=== Entries provided ===

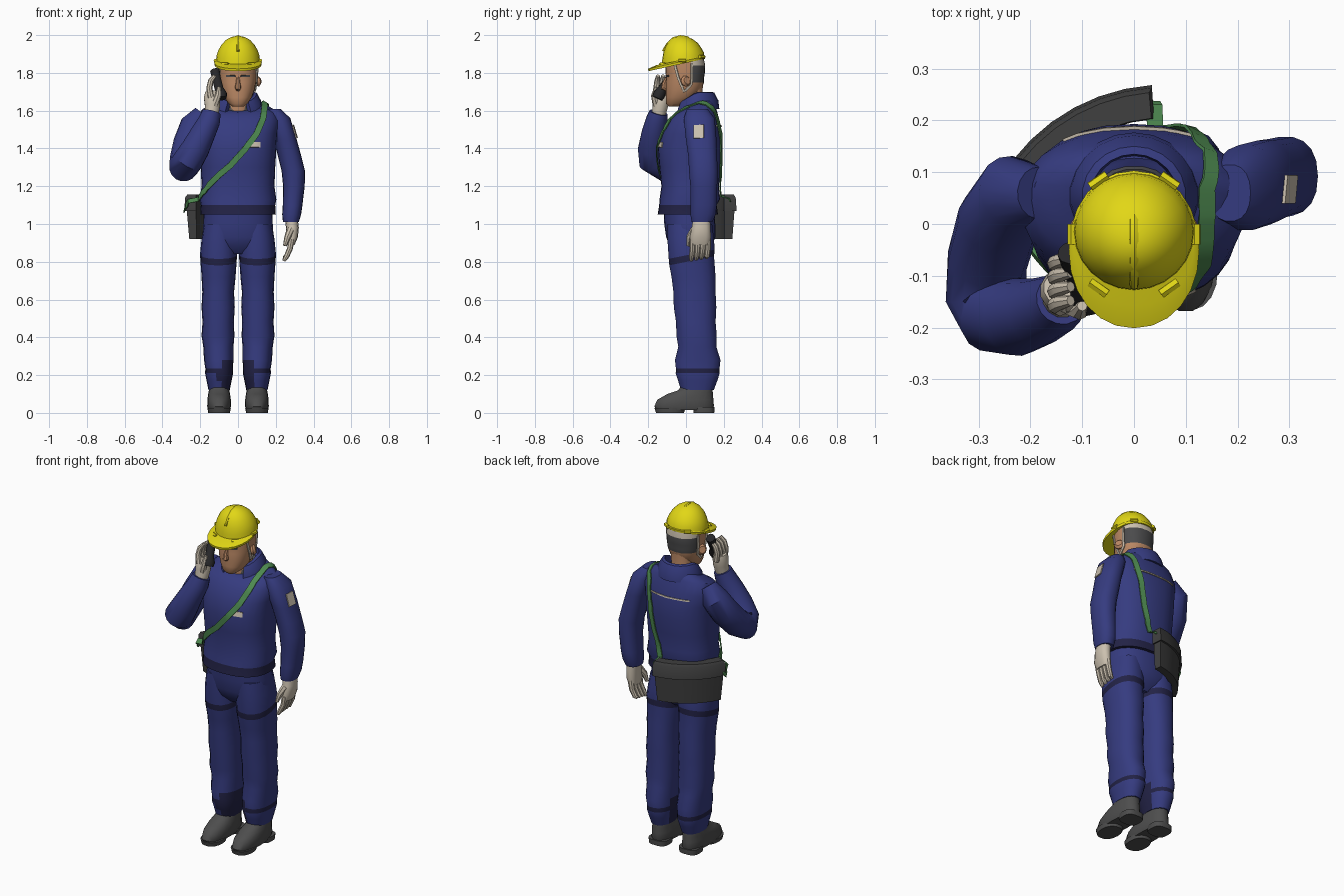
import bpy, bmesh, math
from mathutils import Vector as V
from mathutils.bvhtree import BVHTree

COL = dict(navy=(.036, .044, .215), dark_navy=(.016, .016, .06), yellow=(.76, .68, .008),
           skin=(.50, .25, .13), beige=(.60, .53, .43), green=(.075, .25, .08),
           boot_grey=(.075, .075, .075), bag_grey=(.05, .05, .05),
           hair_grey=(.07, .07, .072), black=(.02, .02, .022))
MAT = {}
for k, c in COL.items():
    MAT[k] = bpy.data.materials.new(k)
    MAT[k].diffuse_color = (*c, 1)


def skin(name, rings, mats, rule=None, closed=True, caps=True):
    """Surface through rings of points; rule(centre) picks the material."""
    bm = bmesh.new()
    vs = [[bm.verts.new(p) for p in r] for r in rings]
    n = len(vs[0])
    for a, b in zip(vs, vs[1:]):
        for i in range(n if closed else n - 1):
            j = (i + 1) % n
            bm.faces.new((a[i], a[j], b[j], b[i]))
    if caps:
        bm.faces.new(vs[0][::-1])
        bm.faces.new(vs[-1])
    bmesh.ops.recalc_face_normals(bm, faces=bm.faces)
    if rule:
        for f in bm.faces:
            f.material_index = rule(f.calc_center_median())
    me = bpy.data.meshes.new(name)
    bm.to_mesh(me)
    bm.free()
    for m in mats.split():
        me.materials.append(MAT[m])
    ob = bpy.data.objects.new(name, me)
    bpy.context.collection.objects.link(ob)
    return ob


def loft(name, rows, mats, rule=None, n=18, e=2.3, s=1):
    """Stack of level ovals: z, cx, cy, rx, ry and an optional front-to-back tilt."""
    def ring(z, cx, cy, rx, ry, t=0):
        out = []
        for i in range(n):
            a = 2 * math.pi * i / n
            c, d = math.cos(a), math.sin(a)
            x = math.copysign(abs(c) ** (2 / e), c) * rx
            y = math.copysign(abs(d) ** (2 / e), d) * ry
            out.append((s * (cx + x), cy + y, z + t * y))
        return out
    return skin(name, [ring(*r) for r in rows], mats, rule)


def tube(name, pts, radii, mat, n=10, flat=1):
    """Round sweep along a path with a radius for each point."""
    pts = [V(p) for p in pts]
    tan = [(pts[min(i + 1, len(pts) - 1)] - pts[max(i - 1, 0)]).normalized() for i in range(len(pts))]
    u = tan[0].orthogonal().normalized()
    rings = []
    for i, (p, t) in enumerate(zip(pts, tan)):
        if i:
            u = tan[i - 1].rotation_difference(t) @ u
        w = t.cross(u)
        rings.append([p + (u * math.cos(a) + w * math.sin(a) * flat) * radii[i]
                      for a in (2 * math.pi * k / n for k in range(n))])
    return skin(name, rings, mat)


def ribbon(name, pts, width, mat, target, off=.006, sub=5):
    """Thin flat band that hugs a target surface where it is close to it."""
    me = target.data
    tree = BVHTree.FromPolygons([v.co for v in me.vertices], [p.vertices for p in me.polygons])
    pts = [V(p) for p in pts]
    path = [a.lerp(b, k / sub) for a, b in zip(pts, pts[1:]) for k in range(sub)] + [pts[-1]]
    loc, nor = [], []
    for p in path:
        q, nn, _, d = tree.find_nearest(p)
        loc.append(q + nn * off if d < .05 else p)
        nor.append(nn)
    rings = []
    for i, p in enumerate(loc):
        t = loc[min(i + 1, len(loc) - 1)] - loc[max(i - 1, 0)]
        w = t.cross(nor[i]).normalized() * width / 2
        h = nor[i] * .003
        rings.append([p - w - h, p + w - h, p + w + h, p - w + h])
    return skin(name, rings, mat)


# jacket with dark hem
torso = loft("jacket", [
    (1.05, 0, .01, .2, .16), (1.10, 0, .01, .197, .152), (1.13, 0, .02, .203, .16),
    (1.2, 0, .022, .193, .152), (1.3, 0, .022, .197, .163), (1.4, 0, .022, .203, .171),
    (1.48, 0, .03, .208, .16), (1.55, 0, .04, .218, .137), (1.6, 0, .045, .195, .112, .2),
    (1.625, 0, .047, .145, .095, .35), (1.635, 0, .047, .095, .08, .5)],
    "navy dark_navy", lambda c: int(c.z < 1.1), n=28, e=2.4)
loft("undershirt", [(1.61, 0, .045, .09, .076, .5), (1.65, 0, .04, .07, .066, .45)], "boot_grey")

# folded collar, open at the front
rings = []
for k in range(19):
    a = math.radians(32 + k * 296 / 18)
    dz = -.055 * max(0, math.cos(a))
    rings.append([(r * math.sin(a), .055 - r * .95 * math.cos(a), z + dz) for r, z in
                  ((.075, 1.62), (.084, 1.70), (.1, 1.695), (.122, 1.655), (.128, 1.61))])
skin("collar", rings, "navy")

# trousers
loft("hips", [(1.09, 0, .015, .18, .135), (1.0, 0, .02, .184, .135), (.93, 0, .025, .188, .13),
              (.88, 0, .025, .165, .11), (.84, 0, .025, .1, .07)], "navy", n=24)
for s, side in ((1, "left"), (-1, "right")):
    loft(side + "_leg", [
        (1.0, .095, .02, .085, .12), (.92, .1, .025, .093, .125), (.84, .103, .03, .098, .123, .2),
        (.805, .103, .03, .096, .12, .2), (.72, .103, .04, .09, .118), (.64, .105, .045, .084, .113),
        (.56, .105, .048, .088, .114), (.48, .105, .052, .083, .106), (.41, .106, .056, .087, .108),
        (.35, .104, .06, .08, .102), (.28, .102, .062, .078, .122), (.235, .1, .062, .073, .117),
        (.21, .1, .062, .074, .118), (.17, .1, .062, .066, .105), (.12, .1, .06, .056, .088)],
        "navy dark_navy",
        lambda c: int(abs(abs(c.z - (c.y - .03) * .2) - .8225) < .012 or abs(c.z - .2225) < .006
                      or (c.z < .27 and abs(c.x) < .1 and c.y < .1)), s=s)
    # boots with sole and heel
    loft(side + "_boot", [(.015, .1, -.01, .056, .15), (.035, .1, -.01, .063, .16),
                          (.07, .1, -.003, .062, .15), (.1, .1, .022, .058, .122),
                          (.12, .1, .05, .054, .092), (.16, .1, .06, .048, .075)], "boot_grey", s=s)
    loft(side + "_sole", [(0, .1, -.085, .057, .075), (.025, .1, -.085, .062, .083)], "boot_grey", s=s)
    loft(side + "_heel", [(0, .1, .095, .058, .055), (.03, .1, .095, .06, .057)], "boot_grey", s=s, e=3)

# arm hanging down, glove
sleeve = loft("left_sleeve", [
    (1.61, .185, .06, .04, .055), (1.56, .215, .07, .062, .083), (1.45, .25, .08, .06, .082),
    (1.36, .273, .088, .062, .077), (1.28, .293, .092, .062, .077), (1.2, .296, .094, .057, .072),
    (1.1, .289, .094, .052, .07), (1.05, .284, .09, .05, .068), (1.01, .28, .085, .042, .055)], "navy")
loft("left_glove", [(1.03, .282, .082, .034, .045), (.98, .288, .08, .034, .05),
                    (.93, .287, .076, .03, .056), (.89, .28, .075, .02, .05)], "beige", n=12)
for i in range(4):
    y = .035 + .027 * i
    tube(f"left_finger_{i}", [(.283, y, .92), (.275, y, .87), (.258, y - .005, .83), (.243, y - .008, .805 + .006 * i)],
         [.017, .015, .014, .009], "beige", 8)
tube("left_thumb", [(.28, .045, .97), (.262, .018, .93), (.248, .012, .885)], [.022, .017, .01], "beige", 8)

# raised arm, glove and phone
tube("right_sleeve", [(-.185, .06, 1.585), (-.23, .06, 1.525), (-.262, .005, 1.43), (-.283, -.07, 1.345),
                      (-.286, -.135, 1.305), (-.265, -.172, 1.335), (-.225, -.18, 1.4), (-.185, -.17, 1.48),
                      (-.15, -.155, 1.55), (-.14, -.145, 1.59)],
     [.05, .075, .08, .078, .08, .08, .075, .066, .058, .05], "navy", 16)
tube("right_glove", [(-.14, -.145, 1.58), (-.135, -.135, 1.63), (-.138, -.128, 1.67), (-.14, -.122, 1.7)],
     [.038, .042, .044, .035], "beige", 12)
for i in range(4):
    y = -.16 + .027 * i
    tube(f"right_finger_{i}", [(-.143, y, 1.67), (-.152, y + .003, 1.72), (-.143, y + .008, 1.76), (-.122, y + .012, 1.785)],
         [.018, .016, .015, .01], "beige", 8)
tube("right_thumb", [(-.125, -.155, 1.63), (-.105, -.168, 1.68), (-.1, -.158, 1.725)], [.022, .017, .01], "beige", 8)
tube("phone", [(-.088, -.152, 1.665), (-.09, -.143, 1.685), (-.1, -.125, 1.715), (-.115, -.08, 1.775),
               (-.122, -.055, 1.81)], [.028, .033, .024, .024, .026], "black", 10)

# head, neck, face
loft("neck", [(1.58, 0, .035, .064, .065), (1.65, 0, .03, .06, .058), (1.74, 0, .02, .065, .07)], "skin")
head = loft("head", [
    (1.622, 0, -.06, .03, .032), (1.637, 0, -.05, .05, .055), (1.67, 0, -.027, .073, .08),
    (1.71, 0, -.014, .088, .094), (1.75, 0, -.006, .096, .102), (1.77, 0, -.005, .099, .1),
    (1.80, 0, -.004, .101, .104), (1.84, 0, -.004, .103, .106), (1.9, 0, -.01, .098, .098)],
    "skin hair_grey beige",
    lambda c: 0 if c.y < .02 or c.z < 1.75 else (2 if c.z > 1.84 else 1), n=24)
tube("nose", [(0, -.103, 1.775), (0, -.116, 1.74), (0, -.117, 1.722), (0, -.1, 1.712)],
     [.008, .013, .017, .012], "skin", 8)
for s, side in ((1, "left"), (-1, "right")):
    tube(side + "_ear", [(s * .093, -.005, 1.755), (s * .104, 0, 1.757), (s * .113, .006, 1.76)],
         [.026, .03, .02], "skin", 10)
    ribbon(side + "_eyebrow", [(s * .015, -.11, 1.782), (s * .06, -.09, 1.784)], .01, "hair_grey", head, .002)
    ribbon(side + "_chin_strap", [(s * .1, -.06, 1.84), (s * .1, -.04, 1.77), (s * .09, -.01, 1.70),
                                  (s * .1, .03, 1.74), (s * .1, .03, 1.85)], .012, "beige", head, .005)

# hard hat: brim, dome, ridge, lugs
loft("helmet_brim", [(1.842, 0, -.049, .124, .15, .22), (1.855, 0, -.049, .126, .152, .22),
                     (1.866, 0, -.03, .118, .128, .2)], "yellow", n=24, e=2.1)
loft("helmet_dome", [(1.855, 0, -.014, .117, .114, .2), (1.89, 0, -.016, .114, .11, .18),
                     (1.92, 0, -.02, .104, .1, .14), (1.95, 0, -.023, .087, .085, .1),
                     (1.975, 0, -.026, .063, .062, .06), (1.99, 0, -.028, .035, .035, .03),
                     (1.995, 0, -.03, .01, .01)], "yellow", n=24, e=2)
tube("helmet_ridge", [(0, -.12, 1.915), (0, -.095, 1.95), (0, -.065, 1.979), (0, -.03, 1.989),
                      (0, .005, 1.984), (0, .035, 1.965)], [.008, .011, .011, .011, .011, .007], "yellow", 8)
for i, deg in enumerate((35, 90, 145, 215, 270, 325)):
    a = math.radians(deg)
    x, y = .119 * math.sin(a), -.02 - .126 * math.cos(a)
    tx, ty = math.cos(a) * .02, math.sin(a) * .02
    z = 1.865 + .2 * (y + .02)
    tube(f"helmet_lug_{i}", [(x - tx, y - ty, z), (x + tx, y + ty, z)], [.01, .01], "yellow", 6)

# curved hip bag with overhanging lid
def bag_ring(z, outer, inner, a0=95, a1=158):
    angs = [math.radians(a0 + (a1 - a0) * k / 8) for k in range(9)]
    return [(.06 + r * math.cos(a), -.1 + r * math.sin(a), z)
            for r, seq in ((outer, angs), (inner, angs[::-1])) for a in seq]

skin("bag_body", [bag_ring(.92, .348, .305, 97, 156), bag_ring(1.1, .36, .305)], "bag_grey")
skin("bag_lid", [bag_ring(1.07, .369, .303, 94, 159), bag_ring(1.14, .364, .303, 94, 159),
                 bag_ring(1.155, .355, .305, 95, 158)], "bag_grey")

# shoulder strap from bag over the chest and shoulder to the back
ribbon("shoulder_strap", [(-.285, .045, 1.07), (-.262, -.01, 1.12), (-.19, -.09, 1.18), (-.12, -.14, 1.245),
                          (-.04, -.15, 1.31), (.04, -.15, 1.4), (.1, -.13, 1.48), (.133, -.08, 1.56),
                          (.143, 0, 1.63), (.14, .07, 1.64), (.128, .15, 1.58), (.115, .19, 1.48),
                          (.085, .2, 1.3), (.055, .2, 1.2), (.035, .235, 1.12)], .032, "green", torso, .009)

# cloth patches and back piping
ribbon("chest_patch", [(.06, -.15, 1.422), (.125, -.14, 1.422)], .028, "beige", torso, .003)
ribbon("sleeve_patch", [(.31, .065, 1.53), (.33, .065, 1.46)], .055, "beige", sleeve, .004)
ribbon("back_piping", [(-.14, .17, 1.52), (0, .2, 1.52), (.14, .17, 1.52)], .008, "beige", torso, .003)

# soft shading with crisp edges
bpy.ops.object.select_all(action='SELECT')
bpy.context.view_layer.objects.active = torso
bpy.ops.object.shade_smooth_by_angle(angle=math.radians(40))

===
=== Entries provided ===

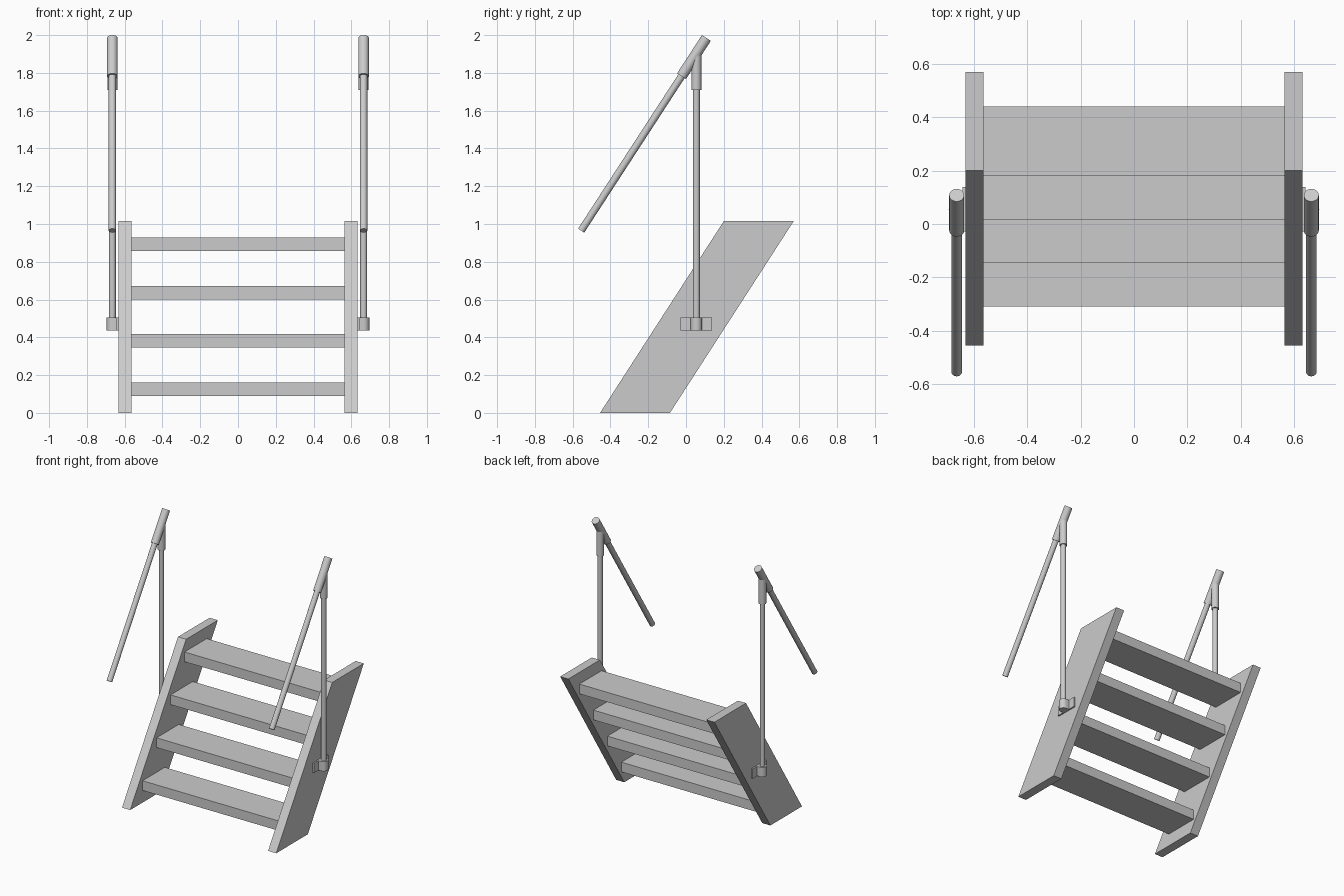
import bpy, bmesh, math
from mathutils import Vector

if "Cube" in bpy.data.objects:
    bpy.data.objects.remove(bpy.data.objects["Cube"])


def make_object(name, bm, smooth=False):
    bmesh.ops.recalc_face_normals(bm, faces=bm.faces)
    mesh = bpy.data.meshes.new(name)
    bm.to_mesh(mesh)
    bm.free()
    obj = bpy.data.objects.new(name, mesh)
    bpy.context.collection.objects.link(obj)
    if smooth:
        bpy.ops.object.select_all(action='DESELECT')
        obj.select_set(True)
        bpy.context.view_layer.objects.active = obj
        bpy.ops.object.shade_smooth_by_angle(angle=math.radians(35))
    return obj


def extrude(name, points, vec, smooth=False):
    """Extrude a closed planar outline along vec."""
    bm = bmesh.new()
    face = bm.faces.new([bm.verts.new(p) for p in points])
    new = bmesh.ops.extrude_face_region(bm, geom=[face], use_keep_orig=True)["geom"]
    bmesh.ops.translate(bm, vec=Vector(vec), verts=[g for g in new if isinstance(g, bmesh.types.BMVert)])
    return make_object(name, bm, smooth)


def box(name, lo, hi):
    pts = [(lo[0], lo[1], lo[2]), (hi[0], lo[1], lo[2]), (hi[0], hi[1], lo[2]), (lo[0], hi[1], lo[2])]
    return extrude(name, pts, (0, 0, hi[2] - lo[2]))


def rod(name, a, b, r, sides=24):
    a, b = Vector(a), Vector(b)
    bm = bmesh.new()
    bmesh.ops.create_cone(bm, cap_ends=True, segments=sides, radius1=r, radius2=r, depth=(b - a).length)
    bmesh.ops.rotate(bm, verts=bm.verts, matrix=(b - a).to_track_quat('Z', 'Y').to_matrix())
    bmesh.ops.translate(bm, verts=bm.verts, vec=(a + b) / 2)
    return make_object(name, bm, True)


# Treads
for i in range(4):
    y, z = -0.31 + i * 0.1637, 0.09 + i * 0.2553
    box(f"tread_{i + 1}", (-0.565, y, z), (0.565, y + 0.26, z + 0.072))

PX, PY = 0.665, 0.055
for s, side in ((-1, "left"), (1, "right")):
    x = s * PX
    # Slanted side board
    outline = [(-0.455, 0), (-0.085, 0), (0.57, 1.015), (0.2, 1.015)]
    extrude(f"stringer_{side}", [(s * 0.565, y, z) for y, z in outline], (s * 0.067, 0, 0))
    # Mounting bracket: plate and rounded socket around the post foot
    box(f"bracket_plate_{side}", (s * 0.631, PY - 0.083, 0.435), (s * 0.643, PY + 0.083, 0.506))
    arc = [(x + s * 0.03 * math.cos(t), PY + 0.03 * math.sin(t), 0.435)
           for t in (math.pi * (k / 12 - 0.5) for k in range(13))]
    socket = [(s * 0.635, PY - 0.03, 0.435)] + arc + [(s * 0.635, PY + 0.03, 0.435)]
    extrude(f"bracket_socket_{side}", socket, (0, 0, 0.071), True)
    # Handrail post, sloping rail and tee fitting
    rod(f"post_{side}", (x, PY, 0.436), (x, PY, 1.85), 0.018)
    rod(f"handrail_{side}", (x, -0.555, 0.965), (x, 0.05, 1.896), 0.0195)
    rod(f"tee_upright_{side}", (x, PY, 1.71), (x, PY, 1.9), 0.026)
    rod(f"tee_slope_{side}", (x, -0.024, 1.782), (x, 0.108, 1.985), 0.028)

===

▸ Exercise aim
Across the whole listing above, find every line with the string "collar" and copy it.

▸ Output of the exercise
# folded collar, open at the front
skin("collar", rings, "navy")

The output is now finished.